● **Problem to solve**: Find the lines in the records that carry the word "grey". Copy each one.
[Data provided Boundary: Start]
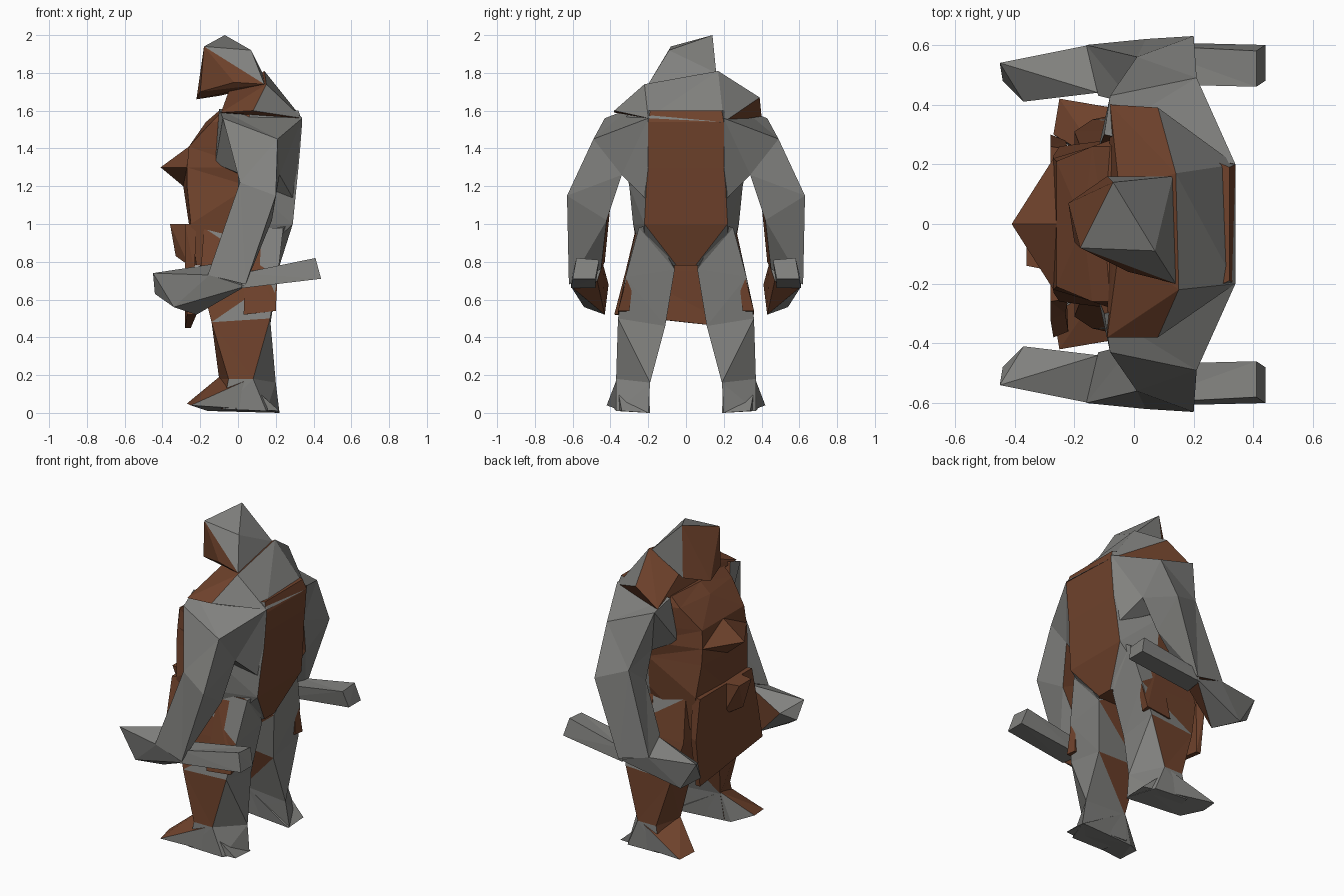
import bpy, bmesh

brown = bpy.data.materials.new("brown")
brown.diffuse_color = (0.16, 0.055, 0.025, 1)
grey = bpy.data.materials.new("grey")
grey.diffuse_color = (0.22, 0.22, 0.21, 1)


def finish(bm, name, is_brown):
    """Flat-shaded object, each face grey or brown by its direction and place."""
    bmesh.ops.triangulate(bm, faces=[f for f in bm.faces if len(f.verts) > 3])
    bmesh.ops.recalc_face_normals(bm, faces=bm.faces)
    bm.normal_update()
    for f in bm.faces:
        f.material_index = int(is_brown(f.normal, f.calc_center_median()))
    me = bpy.data.meshes.new(name)
    bm.to_mesh(me)
    bm.free()
    me.materials.append(grey)
    me.materials.append(brown)
    ob = bpy.data.objects.new(name, me)
    bpy.context.collection.objects.link(ob)


def loft(name, rings, is_brown, side=1):
    bm = bmesh.new()
    loops = [[bm.verts.new((x, y * side, z)) for x, y, z in r] for r in rings]
    n = len(loops[0])
    for a, b in zip(loops, loops[1:]):
        for i in range(n):
            j = (i + 1) % n
            bm.faces.new((a[i], a[j], b[j], b[i]))
    bm.faces.new(loops[0])
    bm.faces.new(loops[-1])
    finish(bm, name, is_brown)


def hull(name, pts, is_brown, side=1):
    bm = bmesh.new()
    for x, y, z in pts:
        bm.verts.new((x, y * side, z))
    bmesh.ops.convex_hull(bm, input=bm.verts)
    bmesh.ops.delete(bm, geom=[v for v in bm.verts if not v.link_faces], context='VERTS')
    finish(bm, name, is_brown)


def all_brown(n, c):
    return True


# torso: front centre, chest corner, flank, back corner, mirrored per ring
def torso_ring(z, front, cx, cy, flank, bx, by):
    half = [(cx, cy, z), (0.06, flank, z), (bx, by, z)]
    return [(front, 0, z)] + half + [(x, -y, zz) for x, y, zz in reversed(half)]


loft("torso", [
    torso_ring(1.60, -0.10, -0.08, 0.26, 0.30, 0.32, 0.19),
    torso_ring(1.54, -0.17, -0.14, 0.26, 0.33, 0.34, 0.20),
    torso_ring(1.41, -0.26, -0.26, 0.21, 0.33, 0.33, 0.20),
    torso_ring(1.30, -0.41, -0.27, 0.22, 0.32, 0.32, 0.20),
    torso_ring(1.20, -0.29, -0.27, 0.23, 0.30, 0.31, 0.21),
    torso_ring(1.00, -0.26, -0.25, 0.26, 0.28, 0.29, 0.22),
    torso_ring(0.78, -0.24, -0.22, 0.24, 0.22, 0.22, 0.05),
], lambda n, c: not (abs(n.y) > 0.4 and n.x > 0.1))

# neck and sloping shoulders
hull("neck_and_shoulders", [
    (0.34, -0.2, 1.56), (0.34, 0.2, 1.54), (0.15, -0.22, 1.74), (0.14, 0.17, 1.81),
    (-0.09, -0.38, 1.59), (-0.08, 0.40, 1.57), (0.08, 0.39, 1.67), (0.08, -0.38, 1.6),
    (-0.05, -0.08, 1.70), (-0.05, 0.12, 1.70),
], lambda n, c: n.x < 0.35)

# head, slightly turned, with overhanging face
hull("head", [
    (-0.07, 0.14, 2.0), (-0.18, -0.08, 1.94), (0.07, -0.09, 1.92),
    (-0.22, 0.07, 1.66), (-0.20, -0.06, 1.70), (-0.09, 0.16, 1.68),
    (-0.02, -0.16, 1.75), (0.14, -0.2, 1.74), (0.13, 0.16, 1.80),
], lambda n, c: n.x < -0.2 or n.z < -0.3)

# front apron and belt pouch
loft("apron", [
    [(-0.28, -0.26, 1.0), (-0.28, 0.26, 1.0), (-0.22, 0.25, 1.0), (-0.22, -0.25, 1.0)],
    [(-0.28, -0.32, 0.75), (-0.28, 0.30, 0.75), (-0.23, 0.28, 0.75), (-0.23, -0.30, 0.75)],
    [(-0.27, -0.38, 0.52), (-0.28, 0.26, 0.45), (-0.25, 0.26, 0.45), (-0.22, -0.36, 0.52)],
], all_brown)
hull("belt_pouch", [
    (-0.36, -0.14, 1.0), (-0.36, -0.02, 1.0), (-0.26, -0.16, 1.0), (-0.26, 0.0, 1.0),
    (-0.33, -0.10, 0.83), (-0.26, -0.14, 0.78), (-0.26, 0.0, 0.8),
], all_brown)

for side, label in ((-1, "right"), (1, "left")):
    def inner(n, c, s=side):
        return n.y * s < -0.35 and n.x < 0.5

    # arm: shoulder root, shoulder, elbow, wrist
    loft(label + "_arm", [
        [(-0.10, 0.30, 1.61), (0.34, 0.20, 1.56), (0.30, 0.20, 1.12), (-0.12, 0.25, 1.32)],
        [(-0.08, 0.43, 1.56), (0.21, 0.49, 1.45), (0.22, 0.34, 1.26), (0.00, 0.34, 1.27)],
        [(0.01, 0.56, 1.22), (0.20, 0.63, 1.15), (0.18, 0.42, 1.02), (0.00, 0.40, 1.10)],
        [(-0.16, 0.60, 0.73), (0.04, 0.62, 0.68), (0.01, 0.45, 0.76), (-0.12, 0.43, 0.80)],
    ], inner, side)

    # hand reaching forward
    hull(label + "_hand", [
        (-0.45, 0.54, 0.74), (-0.44, 0.48, 0.63), (-0.37, 0.41, 0.68), (-0.34, 0.54, 0.56),
        (-0.22, 0.43, 0.52), (-0.15, 0.60, 0.73), (-0.12, 0.44, 0.79), (0.04, 0.61, 0.67),
        (0.0, 0.47, 0.70),
    ], lambda n, c, s=side: n.y * s < -0.2 and c.x > -0.3, side)

    # bar held in the hand, sticking out behind
    loft(label + "_bar", [
        [(0.44, 0.48, 0.71), (0.44, 0.60, 0.71), (0.41, 0.58, 0.82), (0.41, 0.46, 0.81)],
        [(0.00, 0.48, 0.66), (0.02, 0.61, 0.66), (0.02, 0.60, 0.74), (0.00, 0.47, 0.74)],
    ], lambda n, c: False, side)

    # leg: hip, thigh, knee, ankle
    loft(label + "_leg", [
        [(-0.20, 0.06, 0.98), (-0.18, 0.26, 0.98), (0.24, 0.25, 0.98), (0.27, 0.19, 1.0)],
        [(-0.20, 0.07, 0.72), (-0.20, 0.31, 0.72), (0.21, 0.32, 0.72), (0.21, 0.06, 0.76)],
        [(-0.14, 0.13, 0.48), (-0.14, 0.35, 0.48), (0.17, 0.36, 0.50), (0.17, 0.11, 0.46)],
        [(-0.10, 0.20, 0.18), (-0.05, 0.37, 0.18), (0.08, 0.37, 0.18), (0.20, 0.19, 0.16)],
        [(-0.12, 0.21, 0.02), (-0.08, 0.38, 0.02), (0.15, 0.37, 0.01), (0.22, 0.20, 0.0)],
    ], lambda n, c: n.x < -0.2 or (c.x < 0.05 and c.z > 0.15), side)

    # wedge foot
    hull(label + "_foot", [
        (-0.27, 0.30, 0.05), (-0.25, 0.42, 0.04), (-0.14, 0.26, 0.13), (-0.10, 0.20, 0.19),
        (0.04, 0.37, 0.17), (0.22, 0.34, 0.01), (0.22, 0.19, 0.0), (-0.16, 0.22, 0.01),
    ], lambda n, c, s=side: n.x < -0.2 and n.z > 0.3, side)

    # hip flap beside the thigh
    hull(label + "_hip_flap", [
        (0.04, 0.27, 0.95), (0.22, 0.25, 0.95), (0.03, 0.36, 0.52), (0.20, 0.36, 0.54),
        (0.04, 0.30, 0.52), (0.19, 0.30, 0.54),
    ], all_brown, side)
[Data provided Boundary: End]
● **Response**:
grey = bpy.data.materials.new("grey")
grey.diffuse_color = (0.22, 0.22, 0.21, 1)
    """Flat-shaded object, each face grey or brown by its direction and place."""
    me.materials.append(grey)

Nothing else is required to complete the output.